Am I at risk?
If one of your parents has had a mental illness, it's natural to wonder if you'll have it too.
There is no simple answer to this question.
A recent analysis of over 33 studies with more than 7000 participants showed that children of parents with a severe mental illness (e.g., depression, bipolar mood disorder, psychosis) had an 18% probability of developing a severe mental illness before age 20. Their risk of having a mental health problem at any point over the age of 20 increased to 32%. In other words, 1 in 3 people whose parents had mental illness will develop a mental illness over the course of their lifetime. However, it is important to keep in mind that most people (68%) who had a parent with mental illness will not end up having mental health problems.
On the other hand, if your parents don't have mental health problems, this doesn't mean you're not at risk. To give one example, while children of mothers who experienced clinical depression had a 20% risk of developing depression themselves, children whose mothers weren't depressed still had a 10% risk of becoming depressed at some point in their life.
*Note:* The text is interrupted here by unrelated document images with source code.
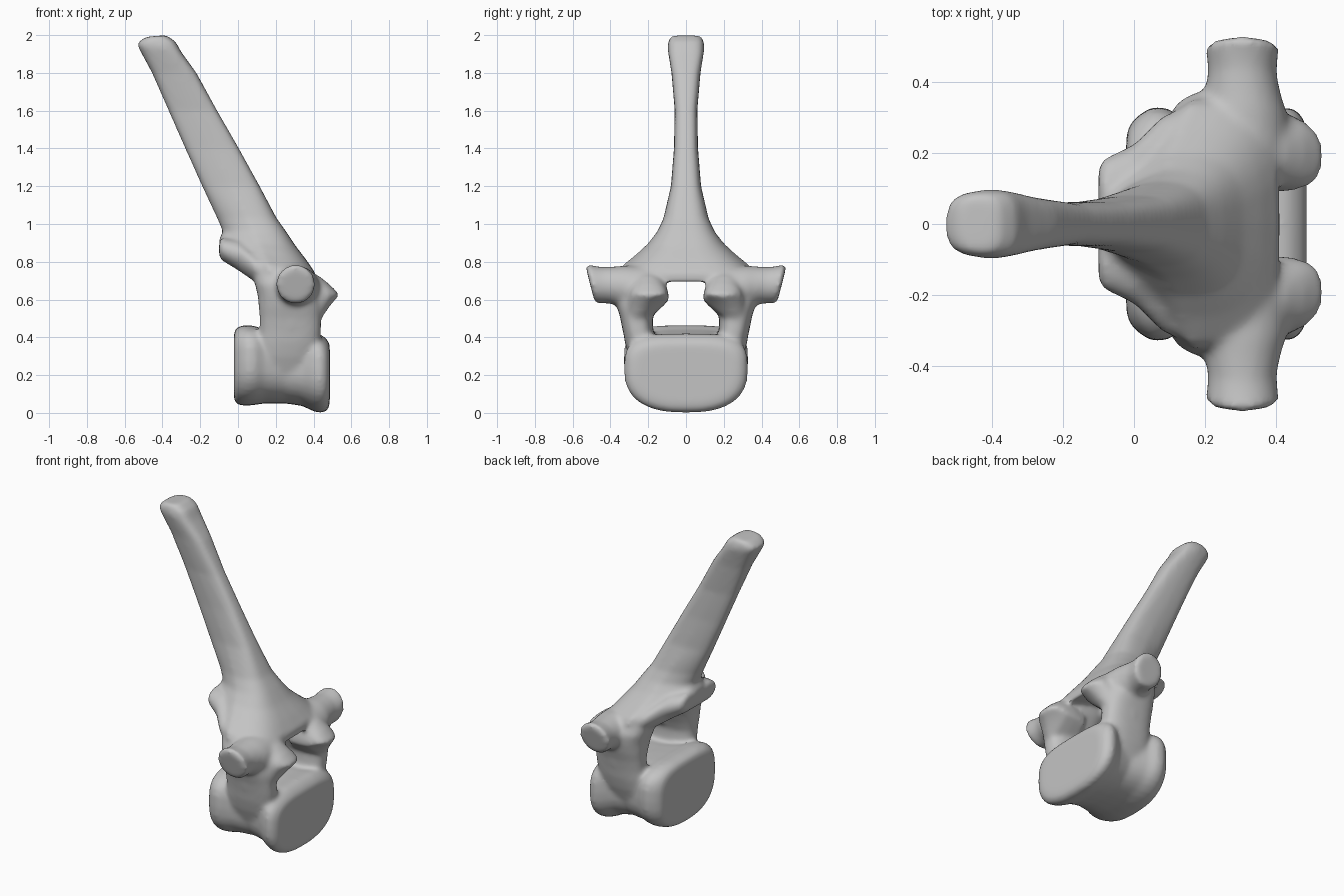
import bpy, bmesh, math

if "Cube" in bpy.data.objects:
    bpy.data.objects.remove(bpy.data.objects["Cube"], do_unlink=True)

bone = bpy.data.materials.new("bone grey")
bone.use_nodes = True
GREY = (0.55, 0.55, 0.55, 1)
bone.diffuse_color = GREY
bone.node_tree.nodes["Principled BSDF"].inputs["Base Color"].default_value = GREY
N = 32
parts = []


def power(v, n):
    return math.copysign(abs(v) ** (2 / n), v)


def circle():
    for i in range(N):
        a = math.tau * i / N
        yield math.cos(a), math.sin(a)


def loft(name, rings):
    """Skin a list of rings and cap both ends."""
    bm = bmesh.new()
    loops = [[bm.verts.new(p) for p in ring] for ring in rings]
    for a, b in zip(loops, loops[1:]):
        for i in range(N):
            j = (i + 1) % N
            bm.faces.new((a[i], a[j], b[j], b[i]))
    bm.faces.new(loops[0])
    bm.faces.new(loops[-1])
    bmesh.ops.recalc_face_normals(bm, faces=bm.faces)
    me = bpy.data.meshes.new(name)
    bm.to_mesh(me)
    bm.free()
    ob = bpy.data.objects.new(name, me)
    bpy.context.collection.objects.link(ob)
    parts.append(ob)


def body_ring(x, zb, zt, hy):
    """Upright section: flat on top, rounded below."""
    zm = zb + 0.55 * (zt - zb)
    ring = []
    for c, s in circle():
        n = 3.5 if s > 0 else 2.5
        h = zt - zm if s > 0 else zm - zb
        ring.append((x, hy * power(c, n), zm + h * power(s, n)))
    return ring


def blade_ring(xb, zb, xf, zf, hy, back, n):
    """Section from a back point to a front point; back scales the rear width."""
    ring = []
    for c, s in circle():
        t = (1 + power(c, n)) / 2
        w = hy * (back + (1 - back) * min(1, t * 2))
        ring.append((xb + (xf - xb) * t, w * power(s, n), zb + (zf - zb) * t))
    return ring


def joint_ring(x, zb, zt, y, w, side):
    """Broad on top, with a narrower keel leaning outward below."""
    ring = []
    for c, s in circle():
        low = max(0, -s)
        yy = y + 0.07 * low * (zt - zb) / 0.25 + w * c * (1 - 0.45 * low)
        ring.append((x, side * yy, (zb + zt) / 2 + (zt - zb) / 2 * s))
    return ring


# Waisted body
loft("body", [body_ring(*r) for r in (
    (-.022, .075, .425, .25), (-.012, .05, .445, .28), (.01, .04, .46, .305),
    (.05, .038, .465, .33), (.09, .042, .46, .328), (.14, .05, .44, .30),
    (.25, .05, .42, .27), (.34, .037, .415, .285), (.40, .008, .42, .32),
    (.43, 0, .42, .33), (.46, .003, .40, .32), (.478, .02, .38, .295),
    (.486, .05, .36, .265))])

# Arch roof flowing up into the leaning spine
loft("spine", [blade_ring(*r) for r in (
    (-.08, .80, .41, .69, .355, .38, 3.5), (-.10, .83, .41, .74, .335, .38, 3.5),
    (-.10, .87, .362, .81, .265, .45, 3.2), (-.10, .92, .308, .88, .20, .55, 3),
    (-.08, .96, .255, .96, .152, .6, 3), (-.11, 1.03, .205, 1.03, .12, .6, 3),
    (-.19, 1.2, .115, 1.2, .08, .7, 3.5), (-.28, 1.4, .005, 1.4, .064, .75, 3.5),
    (-.368, 1.6, -.11, 1.6, .06, .8, 3.5), (-.455, 1.8, -.22, 1.8, .077, .85, 3.5),
    (-.53, 1.94, -.30, 1.91, .097, .85, 3.5), (-.53, 1.96, -.33, 1.965, .096, .85, 3.5),
    (-.49, 1.99, -.38, 2.0, .08, 1, 3.5))])

for side in (1, -1):
    tag = "left" if side < 0 else "right"

    # Pillar beside the canal, flaring into the body
    loft(tag + "_pillar", [
        [((xb + xf) / 2 + (xf - xb) / 2 * power(c, 2.6),
          side * (y + w * power(s, 2.6)), z) for c, s in circle()]
        for z, xb, xf, y, w in (
            (.12, .11, .39, .16, .06), (.22, .09, .41, .19, .085),
            (.30, .09, .425, .215, .09), (.37, .105, .435, .238, .085),
            (.43, .115, .44, .253, .08),
            (.50, .115, .44, .262, .085), (.56, .11, .44, .26, .105),
            (.62, .105, .43, .252, .125), (.68, .09, .42, .24, .14),
            (.74, .08, .40, .22, .13))])

    # Round process pointing out to the side
    loft(tag + "_side_process", [
        [(.305 + r * c, side * (y + .022 * s), z + r * s) for c, s in circle()]
        for y, z, r in ((.20, .64, .14), (.30, .65, .13), (.36, .665, .11),
                        (.42, .675, .097), (.47, .68, .1), (.495, .682, .105),
                        (.508, .682, .085))])

    # Front joint: wedge tapering to a rounded lip
    loft(tag + "_front_joint", [joint_ring(*r, side) for r in (
        (.28, .42, .76, .22, .12), (.37, .44, .755, .21, .12),
        (.43, .48, .725, .20, .11), (.48, .555, .685, .195, .095),
        (.515, .60, .65, .19, .07), (.53, .612, .635, .19, .04))])

    # Rear joint: small lobe under the back of the roof
    loft(tag + "_rear_joint", [
        [(x, side * (y + w * c), z + h * s) for c, s in circle()]
        for x, z, y, w, h in (
            (-.10, .87, .09, .07, .04), (-.085, .867, .095, .09, .06),
            (0, .835, .12, .105, .08), (.08, .775, .18, .125, .075),
            (.16, .73, .21, .13, .07))])

# Fuse the parts into one organic surface
bpy.ops.object.select_all(action="DESELECT")
for ob in parts:
    ob.select_set(True)
vertebra = parts[0]
bpy.context.view_layer.objects.active = vertebra
bpy.ops.object.join()
vertebra.name = "vertebra"
fuse = vertebra.modifiers.new("fuse", "REMESH")
fuse.mode = "VOXEL"
fuse.voxel_size = 0.012
soften = vertebra.modifiers.new("soften", "SMOOTH")
soften.factor = 0.5
soften.iterations = 14
for name in ("fuse", "soften"):
    bpy.ops.object.modifier_apply(modifier=name)
vertebra.data.materials.clear()
vertebra.data.materials.append(bone)
bpy.ops.object.shade_smooth_by_angle(angle=math.radians(40))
To put it simply, everyone can get a mental illness at any point in their lives. Having a parent with mental illness puts you at higher risk, but there are many other factors (e.g., bullying, abuse, loss of a loved one, chronic illness, negative thinking) that can lead to developing mental health problems. A good rule of thumb is that any time you're experiencing difficulties with your mood or thinking lasting longer than three weeks that negatively affecting school, relationships, or regular activities, you should talk to your doctor or a mental health professional.
Rasic, D., Hajek, T., Alda, M. & Uher, R. (2013). Risk of Mental Illness in Offspring of Parents with Schizophrenia, Bipolar Disorder, and Major Depressive Disorder: A Meta-Analysis of Family High-Risk Studies. Schizophrenia Bulletin vol. 40 no. 1 pp. 28–38, 2014